In many ways, Puzzle Quest 2 improves upon its predecessor and is overall a better game on iOS. That’s not to say, however, that the game is without its frustrations. Getting around the game world sucks, the game is a shameless cheater, and I am sorely missing some of my favorite aspects of the first game, such as the Knight class, developing my citadel and training mounts. The good news is that you can still go back to enjoy the first game, and have a somewhat different experience than is offered by the sequel. That is to say, Puzzle Quest 2 is not a replacement for the first game as is often the case with match-3 sequels; if you play Bejeweled 2, there’s really no reason to return to the first Bejeweled. Instead, Puzzle Quest 1 and 2 coexist happily on one device, offering a multitude of classes, quests and strategic possibilities between them.
If you enjoyed the first game, you will enjoy the second. If you missed the first game, but find yourself enjoying Puzzle Quest 2, then give it a try as well. But if you are determined to have only one or the other, then make it Puzzle Quest 2. On the other hand, if the first game didn’t really do it for you, probably Puzzle Quest 2 isn’t going to do it for you either.
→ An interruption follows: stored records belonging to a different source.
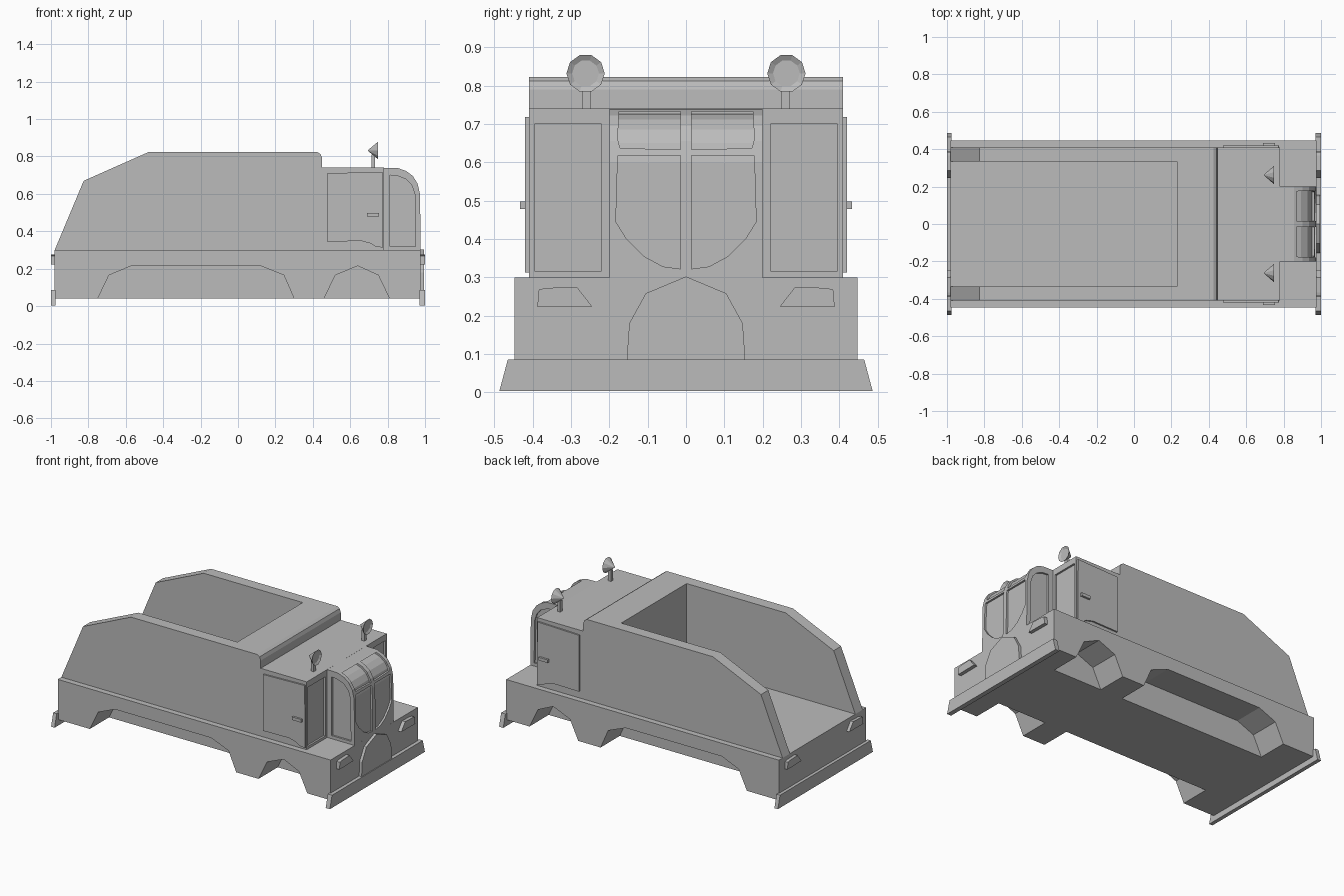
import bpy, bmesh, math
from mathutils import Vector, Matrix

old = bpy.data.objects.get("Cube")
if old:
    bpy.data.objects.remove(old, do_unlink=True)

grey = bpy.data.materials.new("plain_grey")
grey.use_nodes = True
COLOUR = (0.5, 0.5, 0.5, 1)
grey.diffuse_color = COLOUR
grey.node_tree.nodes["Principled BSDF"].inputs["Base Color"].default_value = COLOUR


def finish(name, bm):
    bmesh.ops.recalc_face_normals(bm, faces=bm.faces)
    mesh = bpy.data.meshes.new(name)
    bm.to_mesh(mesh)
    bm.free()
    mesh.materials.append(grey)
    ob = bpy.data.objects.new(name, mesh)
    bpy.context.collection.objects.link(ob)
    return ob


def prism(name, outline, start, end, axis):
    """Extrude an (x, z) outline along y, or a (y, z) outline along x."""
    bm = bmesh.new()
    place = (lambda p, t: (p[0], t, p[1])) if axis == "y" else (lambda p, t: (t, p[0], p[1]))
    face = bm.faces.new([bm.verts.new(place(p, start)) for p in outline])
    grown = bmesh.ops.extrude_face_region(bm, geom=[face])["geom"]
    shift = Vector(place((0, 0), end - start))
    bmesh.ops.translate(bm, vec=shift, verts=[v for v in grown if isinstance(v, bmesh.types.BMVert)])
    return finish(name, bm)


def box(name, x0, x1, y0, y1, z0, z1):
    return prism(name, [(x0, z0), (x1, z0), (x1, z1), (x0, z1)], y0, y1, "y")


def carve(target, cutters):
    for c in cutters:
        c.hide_render = True
        mod = target.modifiers.new("cut", "BOOLEAN")
        mod.operation = "DIFFERENCE"
        mod.solver = "EXACT"
        mod.object = c
    graph = bpy.context.evaluated_depsgraph_get()
    mesh = bpy.data.meshes.new_from_object(target.evaluated_get(graph))
    target.modifiers.clear()
    target.data = mesh
    for c in cutters:
        bpy.data.objects.remove(c, do_unlink=True)


def flip(outline, s):
    return [(s * a, b) for a, b in outline]


SIDES = ((1, "left"), (-1, "right"))

# Chassis with wheel arches cut into both sides
chassis = box("chassis", -0.98, 0.977, -0.447, 0.447, 0.04, 0.30)
rear_arch = [(-0.75, 0), (-0.75, 0.04), (-0.69, 0.165), (-0.57, 0.215),
             (0.12, 0.215), (0.245, 0.165), (0.30, 0.04), (0.30, 0)]
front_arch = [(0.46, 0), (0.46, 0.04), (0.52, 0.165), (0.64, 0.215),
              (0.75, 0.165), (0.81, 0.04), (0.81, 0)]
carve(chassis, [prism("arch_cutter", a, s * 0.25, s * 0.6, "y")
                for a in (rear_arch, front_arch) for s in (1, -1)])

# Bumpers, lamps and nose grille
bumper = [(-0.487, 0.003), (0.487, 0.003), (0.465, 0.085), (-0.465, 0.085)]
lamp = [(0.245, 0.224), (0.388, 0.222), (0.384, 0.268), (0.365, 0.272), (0.285, 0.275)]
for end, x0, x1 in (("front", 0.97, 1.0), ("rear", -1.0, -0.975)):
    prism(end + "_bumper", bumper, x0, x1, "x")
    for s, side in SIDES:
        prism(end + "_lamp_" + side, flip(lamp, s), x0, x1, "x")
grille = [(-0.155, 0.08), (-0.148, 0.18), (-0.105, 0.258), (0, 0.302),
          (0.105, 0.258), (0.148, 0.18), (0.155, 0.08)]
prism("grille", grille, 0.96, 0.995, "x")

# Load bed, open at the rear
bed_outline = [(-0.98, 0.30), (-0.825, 0.67), (-0.48, 0.823), (0.425, 0.823),
               (0.442, 0.812), (0.45, 0.79), (0.452, 0.30)]
bed = prism("load_bed", bed_outline, -0.41, 0.41, "y")
carve(bed, [box("bed_cutter", -1.2, 0.23, -0.335, 0.335, 0.2, 1.0)])

# Cab block with recessed front panes
cab = box("cab", 0.44, 0.78, -0.41, 0.41, 0.295, 0.74)
carve(cab, [box("pane_cutter", 0.768, 0.9, min(s * 0.22, s * 0.395), max(s * 0.22, s * 0.395), 0.317, 0.70)
            for s in (1, -1)])

# Rounded nose: an outer shell with window openings over an inset core
shell_outline = [(0.76, 0.295), (0.76, 0.74), (0.855, 0.738), (0.90, 0.722), (0.935, 0.695),
                 (0.96, 0.655), (0.973, 0.60), (0.977, 0.295)]
core_outline = [(0.765, 0.296), (0.765, 0.728), (0.853, 0.726), (0.894, 0.711), (0.927, 0.686),
                (0.949, 0.65), (0.961, 0.598), (0.965, 0.296)]
upper_pane = [(0.015, 0.633), (0.172, 0.637), (0.178, 0.66), (0.175, 0.733), (0.015, 0.733)]
lower_pane = [(0.015, 0.322), (0.06, 0.328), (0.11, 0.355), (0.155, 0.40), (0.183, 0.445),
              (0.178, 0.618), (0.015, 0.618)]
side_pane = [(0.812, 0.32), (0.812, 0.70), (0.85, 0.697), (0.90, 0.678), (0.93, 0.645),
             (0.945, 0.60), (0.95, 0.32)]
shell = prism("nose_frame", shell_outline, -0.2, 0.2, "y")
cutters = []
for s, side in SIDES:
    cutters += [prism("pane_cutter", flip(p, s), 0.84, 1.2, "x") for p in (upper_pane, lower_pane)]
    cutters.append(prism("pane_cutter", side_pane, s * 0.188, s * 0.3, "y"))
carve(shell, cutters)
prism("nose_core", core_outline, -0.186, 0.186, "y")

# Doors, handles and roof spotlights
door = [(0.475, 0.345), (0.66, 0.348), (0.71, 0.335), (0.735, 0.318), (0.775, 0.313),
        (0.772, 0.718), (0.475, 0.71)]
for s, side in SIDES:
    prism("door_" + side, door, s * 0.40, s * 0.42, "y")
    prism("door_handle_" + side, [(0.69, 0.478), (0.755, 0.478), (0.755, 0.498), (0.69, 0.498)],
          s * 0.41, s * 0.433, "y")
    box("spotlight_post_" + side, 0.713, 0.733, s * 0.26 - 0.011, s * 0.26 + 0.011, 0.735, 0.81)
    bm = bmesh.new()
    turn = Matrix.Translation((0.722, s * 0.262, 0.832)) @ Matrix.Rotation(math.pi / 2, 4, "Y")
    bmesh.ops.create_cone(bm, cap_ends=True, segments=10, radius1=0.002, radius2=0.05,
                          depth=0.055, matrix=turn)
    lens = [f for f in bm.faces if len(f.verts) == 10 and f.calc_center_median().x > 0.73]
    bmesh.ops.inset_region(bm, faces=lens, thickness=0.015)
    bmesh.ops.translate(bm, vec=(-0.008, 0, 0), verts=lens[0].verts)
    finish("spotlight_" + side, bm)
I would like to see more content added to the game via updates or IAP. There’s plenty of room for new classes, and I would love to see classes from the first game reworked for play in Puzzle Quest 2. I would also like to see the developer add support for local multiplayer, with the possibility to play against human opponents in tournament mode, and also to play against human or AI controlled player characters. How fun would it be to complete the game as both the Assassin and Barbarian, then to pit the two characters against each other in a VS. mode?!
As match-3 games go, Puzzle Quest 2 is king of the hill. And while the game has been out for several months on Nintendo DS and Xbox Live Arcade, the App Store is really where it belongs. The game is a natural fit for touch-screens, and I would say that the game is at its definitive best on the iPad.
Puzzle Quest 2 is is published by Namco, and a product of Infinite Interactive and D3 Publisher. Available as a universal app for $9.99. Reviewed at version 1.0.0 on an iPad and iPhone 4.